It is precisely these trends that will have a major impact upon the role of CFO's and other corporate treasury personnel. In the future organisation, their role shifts from one of support to that of strategic engagement. For a start, the project driven corporation has to be structured. Those with corporate financial responsibilities will have the tasks of determining the targets for each project driven operating team. They will have to work with project leaders to determine performance related reward systems, to set up performance related performance indicators and to ensure that these are geared to enhancing shareholder value. The financial director's role will consist of continuous negotiation as he or she constantly regulates the relationship between the operational targets of the separate business units with overall corporate goals. In an information -based business, the performance of individuals is often difficult to measure. Personal reward systems and how these are related to the delivery of corporate objectives, is often uncertain and subject to dispute. Unless equitable rewards are seen to be in place, employees become de-motivated, uncreative with an inevitable decline in competitive corporate performance.
A major consequence of the changing roles and responsibilities of CFO's and their treasury colleagues will be the need for them to develop new skills sets. Alongside their professional and expert competencies, they will need the ability to work with others in teams, to be able to negotiate, to explain, and to communicate. They will no longer be able to operate from behind closed doors. The irony is that, in an information age with a greater corporate reliance on internet technologies, it becomes even more important to work with, and to communicate with, others on a face to face basis.
The agile corporation of the future will put those with treasury functions at the very centre of the strategic core of these reinvented business structures.
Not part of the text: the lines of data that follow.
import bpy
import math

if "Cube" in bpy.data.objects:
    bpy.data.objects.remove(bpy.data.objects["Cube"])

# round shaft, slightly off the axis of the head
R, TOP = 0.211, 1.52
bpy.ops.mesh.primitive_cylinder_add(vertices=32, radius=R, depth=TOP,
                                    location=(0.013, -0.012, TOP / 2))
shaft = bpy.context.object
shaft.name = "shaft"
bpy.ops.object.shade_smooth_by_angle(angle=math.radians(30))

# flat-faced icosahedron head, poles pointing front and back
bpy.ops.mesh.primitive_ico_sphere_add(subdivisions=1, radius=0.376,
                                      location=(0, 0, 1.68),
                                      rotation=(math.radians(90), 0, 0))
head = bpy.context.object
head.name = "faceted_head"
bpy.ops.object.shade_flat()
In addition to their reconstructed roles within the day to day operations of their businesses, they will need to respond constantly to the ever- evolving pressures of a changing business environment. Mergers and acquisitions will be an ever- present feature of the business landscape. The need to fund new business ventures and to operate through business partnerships will become more pronounced. On top of al this, will be the challenges of valuing intellectual capital for balance sheets, take-over bids and corporate funding. The future of the treasury function will demand new skill sets as companies re-invent themselves to meet the challenges of the information age.
© Professor Richard Scase